More importantly, what I learned from the experience is that it isn’t hard to mix a drink. Some fresh ingredients, a little bit of prep work, and you’re all set. Making a cocktail is like having a chemistry set, except very few experiments go bad. Start with a good recipe, modify it to your taste, and it’s pretty tough to fail.
If you want to mix cocktails at home, a comprehensive bartender’s guide is worth having, and there are many to choose from. A manual like that is a good resource, as it covers a lot of bases, and makes life so much easier than searching online every time you want to make something special. One other book I would recommend is “3 Ingredient Cocktails” by Robert Simonson (Ten Speed Press), which will give you a list of classics that you can concoct quickly and with a minimum of fuss. The book also throws in a little history that can be interesting to retell.
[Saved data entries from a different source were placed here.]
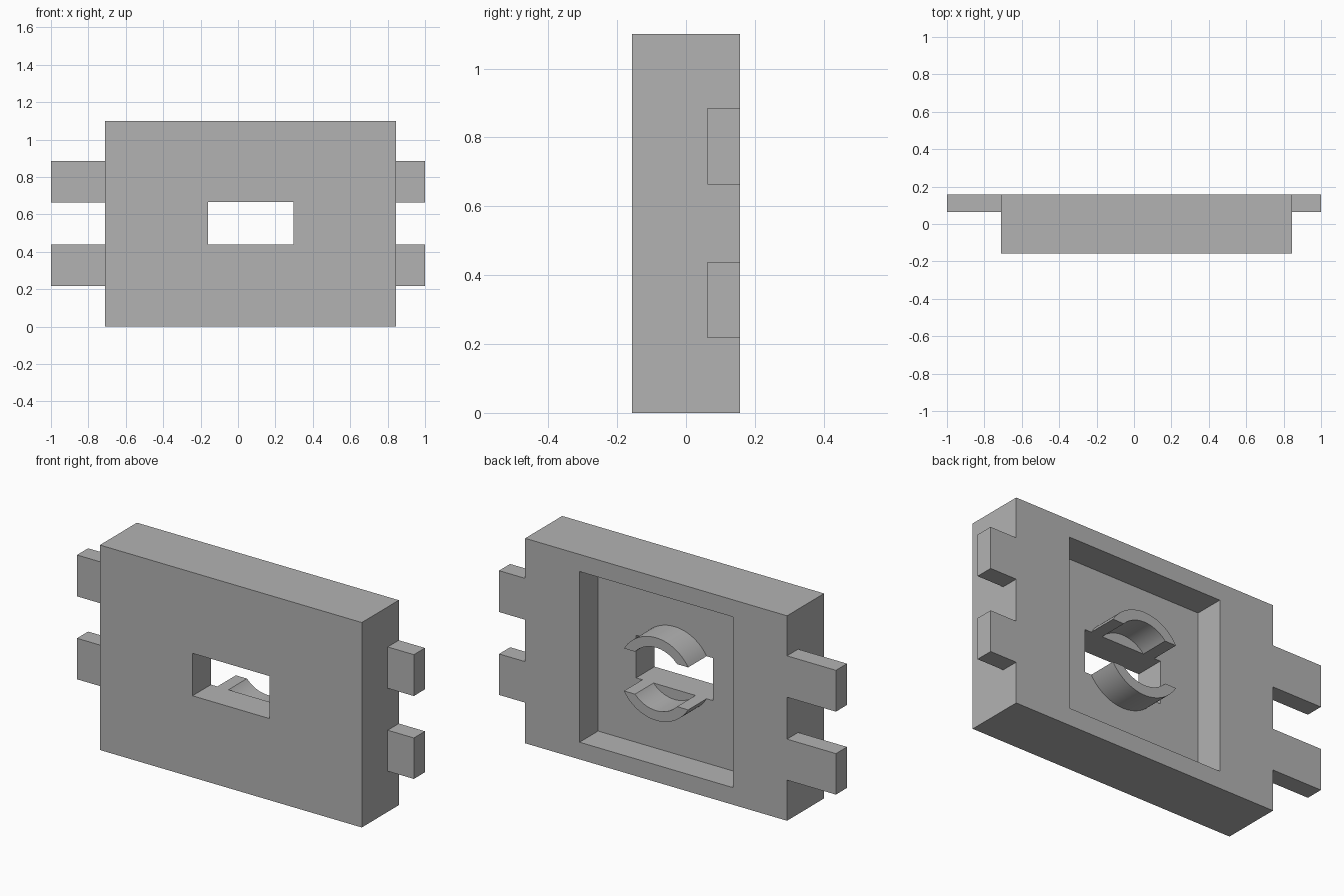
import bpy, bmesh, math

if "Cube" in bpy.data.objects:
    bpy.data.objects.remove(bpy.data.objects["Cube"])

grey = bpy.data.materials.new("plain grey")
grey.use_nodes = True
grey.diffuse_color = (0.45, 0.45, 0.45, 1)
grey.node_tree.nodes["Principled BSDF"].inputs["Base Color"].default_value = grey.diffuse_color

FRONT, FLOOR, BACK = -0.157, 0.0, 0.157
LEFT, RIGHT, HEIGHT = -0.71, 0.845, 1.1
CX, CZ = 0.068, 0.552          # centre of the window and clip
HALF_W, HALF_H = 0.228, 0.114  # window half size


def finish(bm, name):
    bmesh.ops.recalc_face_normals(bm, faces=bm.faces)
    mesh = bpy.data.meshes.new(name)
    bm.to_mesh(mesh)
    bm.free()
    mesh.materials.append(grey)
    obj = bpy.data.objects.new(name, mesh)
    bpy.context.collection.objects.link(obj)
    return obj


def bridge_rings(bm, rings, closed):
    """Join matching vertex rings with quads; closed rings wrap round."""
    for a, b in zip(rings, rings[1:] + rings[:1]):
        n = len(a)
        for i in range(n if closed else n - 1):
            j = (i + 1) % n
            bm.faces.new((a[i], a[j], b[j], b[i]))


# Plate: rectangles joined in a loop form the window, recess and outside
def make_plate():
    bm = bmesh.new()
    outer = (LEFT, RIGHT, 0, HEIGHT)
    window = (CX - HALF_W, CX + HALF_W, CZ - HALF_H, CZ + HALF_H)
    recess = (-0.388, 0.522, 0.092, 1.008)
    rings = []
    for (x0, x1, z0, z1), y in ((outer, FRONT), (window, FRONT), (window, FLOOR),
                                (recess, FLOOR), (recess, BACK), (outer, BACK)):
        corners = ((x0, z0), (x1, z0), (x1, z1), (x0, z1))
        rings.append([bm.verts.new((x, y, z)) for x, z in corners])
    bridge_rings(bm, rings, True)
    finish(bm, "plate")


# Tabs: blocks on both ends, flush with the back
def make_tab(name, x0, x1, z0, z1):
    bm = bmesh.new()
    bmesh.ops.create_cube(bm, size=1)
    y0 = 0.063
    bmesh.ops.scale(bm, vec=(x1 - x0, BACK - y0, z1 - z0), verts=bm.verts)
    bmesh.ops.translate(bm, vec=((x0 + x1) / 2, (y0 + BACK) / 2, (z0 + z1) / 2), verts=bm.verts)
    finish(bm, name)


# Clip arcs: ring slices cut flat level with the window edges
def make_arc(name, side, r_out=0.222, r_in=0.169, steps=32):
    bm = bmesh.new()
    rings = []
    for r, y in ((r_out, FLOOR - 0.002), (r_out, BACK), (r_in, BACK), (r_in, FLOOR - 0.002)):
        start = math.asin(HALF_H / r)
        sweep = math.pi - 2 * start
        angles = [start + sweep * i / steps for i in range(steps + 1)]
        rings.append([bm.verts.new((CX + r * math.cos(a), y, CZ + side * r * math.sin(a)))
                      for a in angles])
    bridge_rings(bm, rings, False)
    for end in (0, -1):
        bm.faces.new([ring[end] for ring in rings])
    obj = finish(bm, name)
    bpy.ops.object.select_all(action="DESELECT")
    obj.select_set(True)
    bpy.context.view_layer.objects.active = obj
    bpy.ops.object.shade_smooth_by_angle(angle=math.radians(30))


make_plate()
for level, z0, z1 in (("lower", 0.218, 0.438), ("upper", 0.663, 0.885)):
    make_tab(level + "_right_tab", -1, LEFT, z0, z1)
    make_tab(level + "_left_tab", RIGHT, 1, z0, z1)
make_arc("upper_clip_arc", 1)
make_arc("lower_clip_arc", -1)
It’s nice to mix something up for yourself, and it’s also really fun to do it for other people. Having a well-prepared cocktail or two can really round out a dinner party – it’s a treat for your guests as they walk in, and it sets a nice tone for the entire evening. The prep time to get the ingredients together can take as little as fifteen minutes, and most cocktails can be made in advance – you need only stir and pour when it comes time to serve them.
What about when you go out? Signature cocktails have become a staple at most watering holes, and it does show that they care about being creative. Still, I want a bar to have the same standards that I have at home: fresh ingredients, few sweeteners, drinks mixed to order. A good indication is a bowl of citrus and bottles of juices. I also like to see a rack of ‘potions’ – the various bitters and mixtures used in cocktails, lined up on the bar. If all of the mixes are coming from the rail beneath the bar, I start to worry.
It’s OK to be particular about what you’re drinking. People think nothing of asking whether there is cream in the soup, how the fish is prepared, or if they can have green beans instead of asparagus. Why not be as discerning with a cocktail? Ask if the ingredients are fresh. If they are using Rose’s Lime Juice (which is more high-fructose sweetener than it is lime), tell them you don’t want it. Given what you pay for a cocktail at most restaurants, you deserve the same quality with your drink as you expect with your meal.
And lastly, thirty years living in Rye. We raised a family, lived in two great neighborhoods, made a ton of friends (who will keep us on the invitee list, we hope), and became part of a very nice community. We leave on a high note.
To warm houses and happy children. Cheers to all.